Diabetes is known to be an issue for affluent countries where changing lifestyles, diet and levels of physical activity are well recognised as placing people at risk. Less well known is that diabetes is growing just as alarmingly in middle and low-income countries in every continent. In fact, three quarters of people who have diabetes live in low and middle-income countries, and one in two adults with diabetes is undiagnosed. This is a truly global problem and one that results in the death of a sufferer every six seconds.
Diabetes brings with it the risk of a range of serious complications. One of these complications is damage to the eyes, which if not detected and treated promptly can lead to sight loss and irreversible blindness. People need support to manage their diabetes. Included within their treatment must be regular eye screening to detect potentially serious vision changes early when they can still be successfully treated and sight preserved. Blindness from diabetes is avoidable.
Preventing diabetes through health education and other public health measures, and providing people with diabetes with the support they need to manage their chronic condition throughout their lives - including preventing sight loss - are real challenges for hard-pressed health services everywhere. The Queen Elizabeth Diamond Jubilee Trust is supporting programmes in three Commonwealth regions, the Caribbean, South Asia and the Pacific, to strengthen services to prevent blindness from diabetes, as an integral part of health services and diabetes care. Each programme is tailored to the needs of the region or countries' population and aims to provide a high quality, accessible, cost effective service that is sustainable because it fits with and is integrated into health systems. Each is centred on the needs of the patient and aims for a holistic approach.
We recently partnered with Standard Chartered on a photographic exhibition, "Time to See", which will be on display in New Zealand this month and next, and explores the impact of avoidable blindness, including blindness from diabetes, across the Commonwealth, and the efforts underway to end it. Photos taken by the award-winning photographer Adam Ferguson in Fiji illustrate vividly the impact on people's lives that the complications of diabetes, including blindness, can have. The sense of isolation and the depression they can engender in sufferers are palpable. But the photographs also convey a message of hope for the future: people with diabetes who now have access to screening and treatment will not go blind.

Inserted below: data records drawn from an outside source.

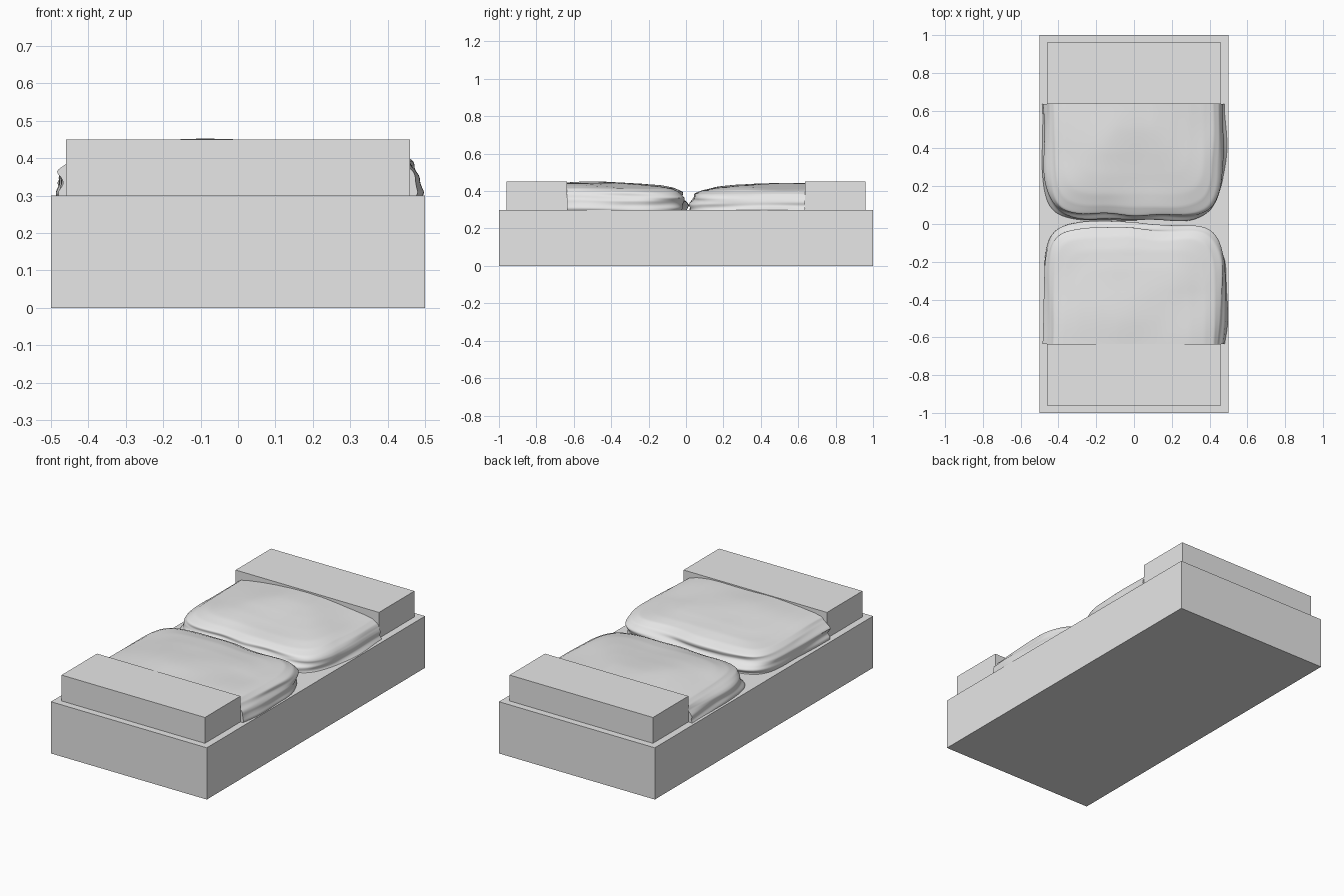
import bpy, bmesh, math
from mathutils import Vector, noise

cube = bpy.data.objects.get("Cube")
if cube:
    bpy.data.objects.remove(cube, do_unlink=True)

grey = bpy.data.materials.new("plain grey")
grey.use_nodes = True
grey.diffuse_color = (0.8, 0.8, 0.8, 1)
grey.node_tree.nodes["Principled BSDF"].inputs["Base Color"].default_value = (0.8, 0.8, 0.8, 1)


def finish(name, bm):
    bmesh.ops.recalc_face_normals(bm, faces=bm.faces)
    mesh = bpy.data.meshes.new(name)
    bm.to_mesh(mesh)
    bm.free()
    mesh.materials.append(grey)
    obj = bpy.data.objects.new(name, mesh)
    bpy.context.collection.objects.link(obj)
    return obj


def box(name, low, high):
    bm = bmesh.new()
    bmesh.ops.create_cube(bm, size=1)
    for v in bm.verts:
        v.co = Vector([a + (b - a) * (c + 0.5) for a, b, c in zip(low, high, v.co)])
    return finish(name, bm)


def lerp_profile(points, t):
    """Smoothly sample a list of (inset, height) points."""
    f = t * (len(points) - 1)
    i = min(int(f), len(points) - 2)
    return Vector(points[i]).lerp(Vector(points[i + 1]), f - i)


def stone(name, side, gap, half_width, profile, seed):
    """Weathered slab: half-round rings rising from the base to the crown, cut flat at the block."""
    end, segments, levels = 0.635, 120, 60
    depth = end - gap
    bm = bmesh.new()
    rings = []
    for k in range(levels):
        inset, z = lerp_profile(profile, k / (levels - 1))
        ring = []
        for j in range(segments + 1):
            a = math.pi * j / segments
            c, s = math.cos(a), math.sin(a)
            r = (abs(c) ** 7 + abs(s) ** 7) ** (-1 / 7)
            x, y = half_width * r * c, depth * r * s
            # Layered ledges around the rim, fading out over the crown
            rim = max(0, 1 - inset / 0.12)
            ledge = noise.noise(Vector((x * 3, y * 3, z * 28 + seed)))
            wave = noise.noise(Vector((x * 5, y * 5, seed)))
            scale = 1 - (inset - rim * (0.022 * ledge + 0.014 * wave)) / half_width
            x, y = x * scale, y * scale
            # Gentle undulations on the crown
            swell = noise.noise(Vector((x * 3.5 + seed, y * 3.5, seed)))
            lift = min(1, inset / 0.1) * 0.011 * swell
            ring.append(bm.verts.new((x, side * (end - max(y, 0)), z + lift)))
        rings.append(ring)
    for lower, upper in zip(rings, rings[1:]):
        for j in range(segments):
            bm.faces.new((lower[j], lower[j + 1], upper[j + 1], upper[j]))
    # Close the crown and the flat end
    bm.faces.new(rings[-1])
    bm.faces.new([r[0] for r in rings] + [r[-1] for r in reversed(rings)])
    obj = finish(name, bm)
    bpy.ops.object.select_all(action="DESELECT")
    obj.select_set(True)
    bpy.context.view_layer.objects.active = obj
    bpy.ops.object.shade_smooth_by_angle(angle=math.radians(45))
    return obj


# Plinth and end blocks
box("plinth", (-0.5, -1, 0), (0.5, 1, 0.3))
for label, side in (("front", -1), ("back", 1)):
    y0, y1 = sorted((side * 0.635, side * 0.96))
    box(label + "_block", (-0.46, y0, 0.3), (0.46, y1, 0.45))

# Two facing stone slabs
stone("front_slab", -1, 0.005, 0.475,
      [(0, 0.298), (0, 0.33), (0.006, 0.365), (0.02, 0.395), (0.05, 0.415),
       (0.1, 0.427), (0.18, 0.436), (0.28, 0.441), (0.38, 0.443), (0.47, 0.443)], 2.3)
stone("back_slab", 1, 0.02, 0.48,
      [(0, 0.298), (0.005, 0.33), (0.015, 0.36), (0.032, 0.385), (0.06, 0.403),
       (0.11, 0.416), (0.19, 0.427), (0.28, 0.435), (0.38, 0.44), (0.475, 0.441)], 7.7)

Today is World Diabetes Day. One in eleven adults are diabetic. By 2040, one in ten adults will have diabetes. As the burden of the disease continues to grow, blindness from diabetes is set to increase. Without action, it will become one of the major causes of blindness across the world. We know what needs to be done. The challenge now is to work together to make services available as a matter of course to all those who need them, so that no one with diabetes loses their sight when it could be prevented.
Dr Astrid Bonfield CBE is the Chief Executive of The Queen Elizabeth Diamond Jubilee Trust, a charitable foundation working across the Commonwealth to empower young leaders and end avoidable blindness. www.jublieetribute.org.

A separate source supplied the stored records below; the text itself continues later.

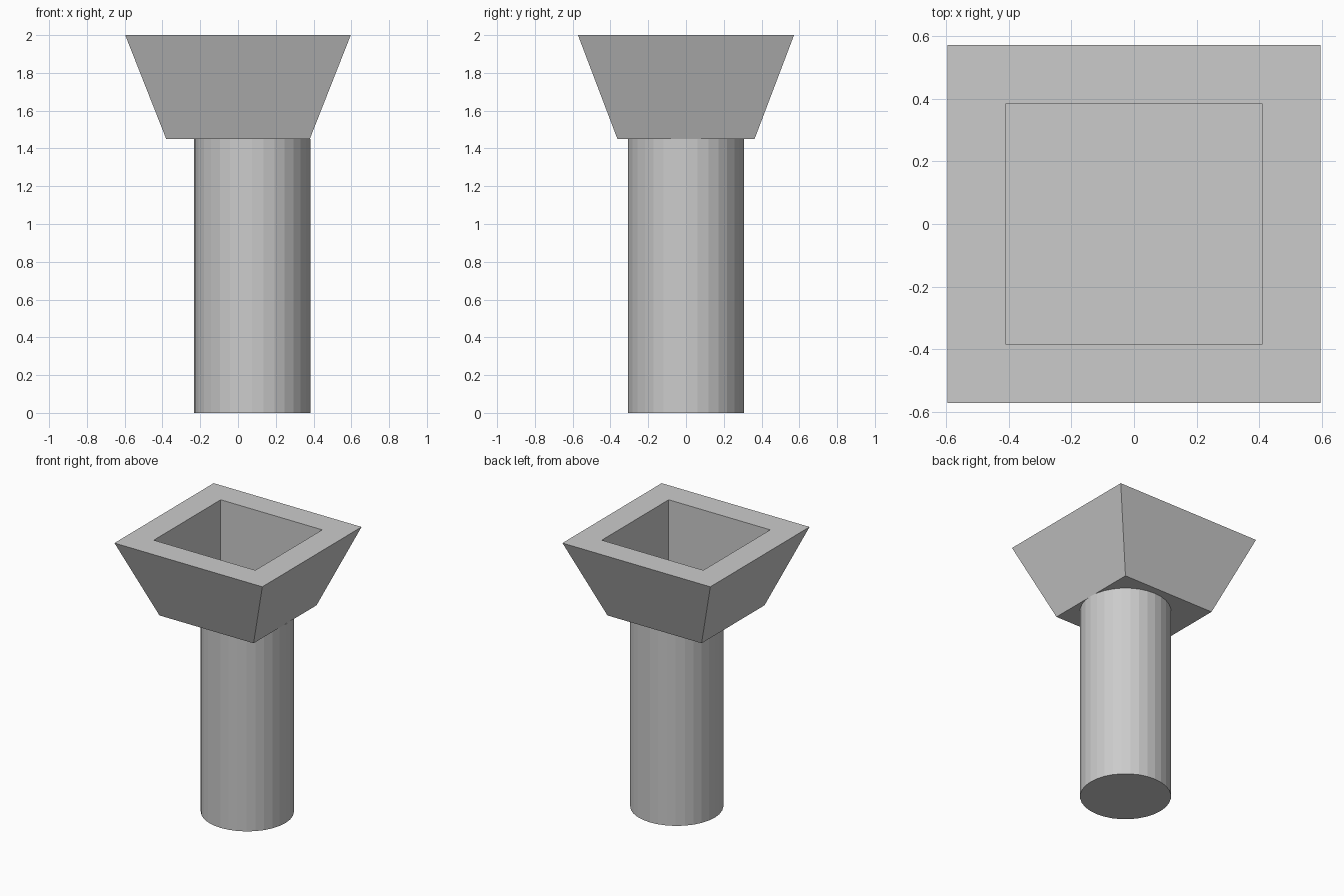
import bpy, bmesh

if "Cube" in bpy.data.objects:
    bpy.data.objects.remove(bpy.data.objects["Cube"])


def make_object(name, bm):
    bmesh.ops.recalc_face_normals(bm, faces=bm.faces)
    mesh = bpy.data.meshes.new(name)
    bm.to_mesh(mesh)
    bm.free()
    obj = bpy.data.objects.new(name, mesh)
    bpy.context.collection.objects.link(obj)
    return obj


def ring(bm, hx, hy, z):
    corners = ((-1, -1), (1, -1), (1, 1), (-1, 1))
    return [bm.verts.new((sx * hx, sy * hy, z)) for sx, sy in corners]


# Round column, set slightly to one side
bpy.ops.mesh.primitive_cylinder_add(vertices=32, radius=0.308, depth=1.45,
                                    location=(0.075, 0, 0.725))
bpy.context.object.name = "column"

# Flared square basin: outer base, outer rim, inner rim, recess floor
bm = bmesh.new()
levels = [(0.38, 0.363, 1.45), (0.597, 0.572, 2.0),
          (0.41, 0.386, 2.0), (0.41, 0.386, 1.54)]
rings = [ring(bm, *level) for level in levels]
for a, b in zip(rings, rings[1:]):
    for i in range(4):
        j = (i + 1) % 4
        bm.faces.new((a[i], a[j], b[j], b[i]))
bm.faces.new(rings[0][::-1])
bm.faces.new(rings[-1])
make_object("flared_basin", bm)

Statistics used in this article are taken from the International Diabetes Federation: www.idf.org/.
In partnership with the Fred Hollows Foundation New Zealand, the images from the photographic exhibition Time to See will be on display in the Atrium on Takutai, Britomart in Auckland from 28 November to 04 December and in Wellington Central Library from 06 - 21 December.
Photos are part of Time to See - an exhibition documenting the impact of avoidable blindness across the Commonwealth, www.timetosee.org.Suggest a correction